The wide streets are the best part of the Zion plan.Once these planners
step outside of these conferences into reality......people aren't
farmers any longer....their jobs are spread out over a wide area....spouses go in different directions to work....transit lines cannot
follow people around to these scattered workplaces....biking is not an
option for most due to distance and weather.These conferences ignore the
reality and point to City Center as though it were a panacea. A plan like that
can never accommodate large numbers of moderate-income people.The ship
they talk of has sailed.
One thing to keep in mind.Brigham Young was certainly a smart guy.
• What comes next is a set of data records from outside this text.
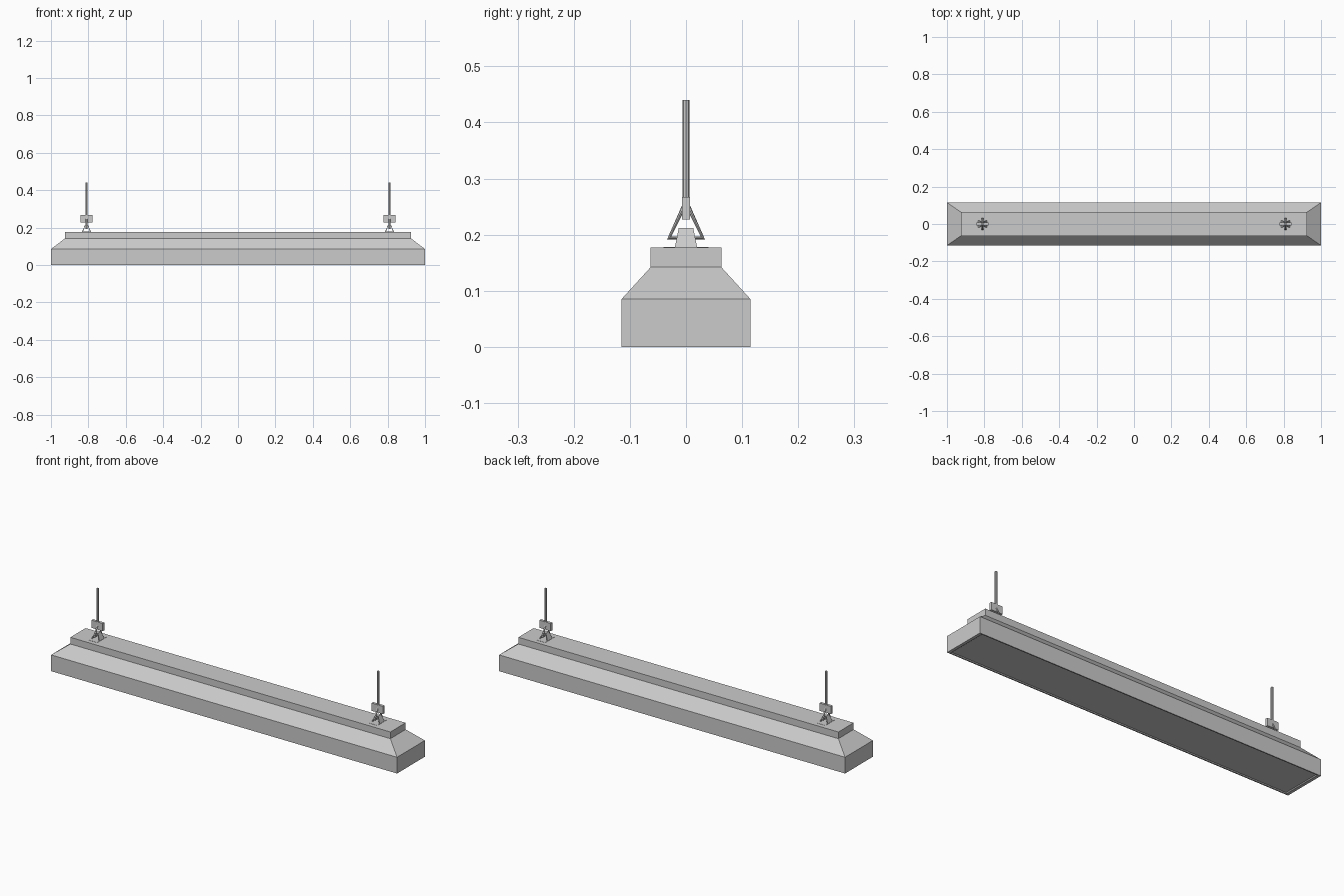
import bpy, bmesh, math
from mathutils import Vector

if "Cube" in bpy.data.objects:
    bpy.data.objects.remove(bpy.data.objects["Cube"])


def make_object(name, bm):
    bmesh.ops.recalc_face_normals(bm, faces=bm.faces)
    mesh = bpy.data.meshes.new(name)
    bm.to_mesh(mesh)
    bm.free()
    ob = bpy.data.objects.new(name, mesh)
    bpy.context.collection.objects.link(ob)
    return ob


def loft(name, rings, x=0):
    """Stack of rectangles (half x, half y, z), capped at both ends."""
    bm = bmesh.new()
    loops = [[bm.verts.new((x + sx * hx, sy * hy, z))
              for sx, sy in ((-1, -1), (1, -1), (1, 1), (-1, 1))]
             for hx, hy, z in rings]
    for a, b in zip(loops, loops[1:]):
        for i in range(4):
            j = (i + 1) % 4
            bm.faces.new((a[i], a[j], b[j], b[i]))
    bm.faces.new(loops[0])
    bm.faces.new(loops[-1])
    return make_object(name, bm)


def tube(name, points, radius, closed=False):
    """Low-poly round wire along straight segments."""
    cu = bpy.data.curves.new(name, 'CURVE')
    cu.dimensions = '3D'
    cu.bevel_depth = radius
    cu.bevel_resolution = 2
    cu.use_fill_caps = True
    sp = cu.splines.new('POLY')
    sp.points.add(len(points) - 1)
    for p, co in zip(sp.points, points):
        p.co = (*co, 1)
    sp.use_cyclic_u = closed
    sp.use_smooth = False
    ob = bpy.data.objects.new(name, cu)
    bpy.context.collection.objects.link(ob)
    return ob


def bracket(name, x):
    """Folded strip: an upside-down V that tapers toward its top."""
    profile = [(-0.022, 0.020, 0.176), (-0.008, 0.013, 0.210),
               (0.008, 0.013, 0.210), (0.022, 0.020, 0.176)]
    bm = bmesh.new()
    rows = [[bm.verts.new((x + dx, s * hy, z)) for s in (-1, 1)]
            for dx, hy, z in profile]
    for a, b in zip(rows, rows[1:]):
        bm.faces.new((a[0], a[1], b[1], b[0]))
    ob = make_object(name, bm)
    mod = ob.modifiers.new("thickness", 'SOLIDIFY')
    mod.thickness = 0.004
    mod.offset = 0


# Lamp housing with a shallow recess for the diffuser underneath
loft("housing", [(0.98, 0.105, 0.004), (0.985, 0.109, 0.0), (1.0, 0.115, 0.0),
                 (1.0, 0.115, 0.085), (0.925, 0.063, 0.142), (0.925, 0.063, 0.177)])

# Two identical hangers
for side, x in (("left", -0.81), ("right", 0.81)):
    bracket(f"{side}_bracket", x)
    # Thin foot under the bracket
    loft(f"{side}_foot", [(0.024, 0.04, 0.1765), (0.024, 0.04, 0.178)], x)
    # Triangular wire link threaded through the bracket
    tube(f"{side}_link", [(x, -0.030, 0.194), (x, 0.030, 0.194),
                          (x, 0.004, 0.250), (x, -0.004, 0.250)], 0.0045, True)
    # Clamp and suspension rod
    loft(f"{side}_clamp", [(0.033, 0.007, 0.227), (0.033, 0.007, 0.267)], x)
    tube(f"{side}_rod", [(x, 0, 0.24), (x, 0, 0.44)], 0.006)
But dont discount the fact that he had a clean slate to work with and a
completely obedient group that he could dictate to.
"European-style" grid? I know of no cities in Europe with such a design.
In fact, no city or town built before the automobile has much of a grid style as
streets followed the roads connecting to other towns and cities and followed the
rivers or valleys.
Planners need to keep the grid system and get rid of narrow streets, one-way
streets, round-abouts, and culdesacs. A true grid gives multiple options for
moving people from point A to point B. Interesting that modern planners think
so highly of Brigham's model, yet call multiple cities touching each other
"sprawl." Joseph said cities should not get too large yet today's
planners want to compact millions into a little bit of space and make everyone
"walk." They pay lip service but go against the very principles these
two leaders espoused in city designs. Just look at how the streets around the
Symphony Hall are practically useless because of TRAX, no right turn lanes,
single lane streets, etc. TRAX should have gone into West Temple and not ruined
Main Street, as well as 2nd South and South Temple going east (running opposite
directions), not decimating 4th South. And the outlying areas got away from
compass points to orient the streets. Brigham would turn over in his grave if
he could see the mess of today's enlightened planning.
I look at the ad hoc mess towns like Lehi have become, I really do with they
city fathers (and mothers) would take their lead from those who did take their
jobs in generations past seriously. It is disconnected business/strip mall
after another. There is no reason for it other than lazy planning and bending
over backwards to appease businesses that don't have the communities best
interest at heart.Brigham Young proved that under even extreme
circumstance, proper planning can be leveraged all the while encouraging
economic growth.... what is going on today is a cocktail of greed and laziness.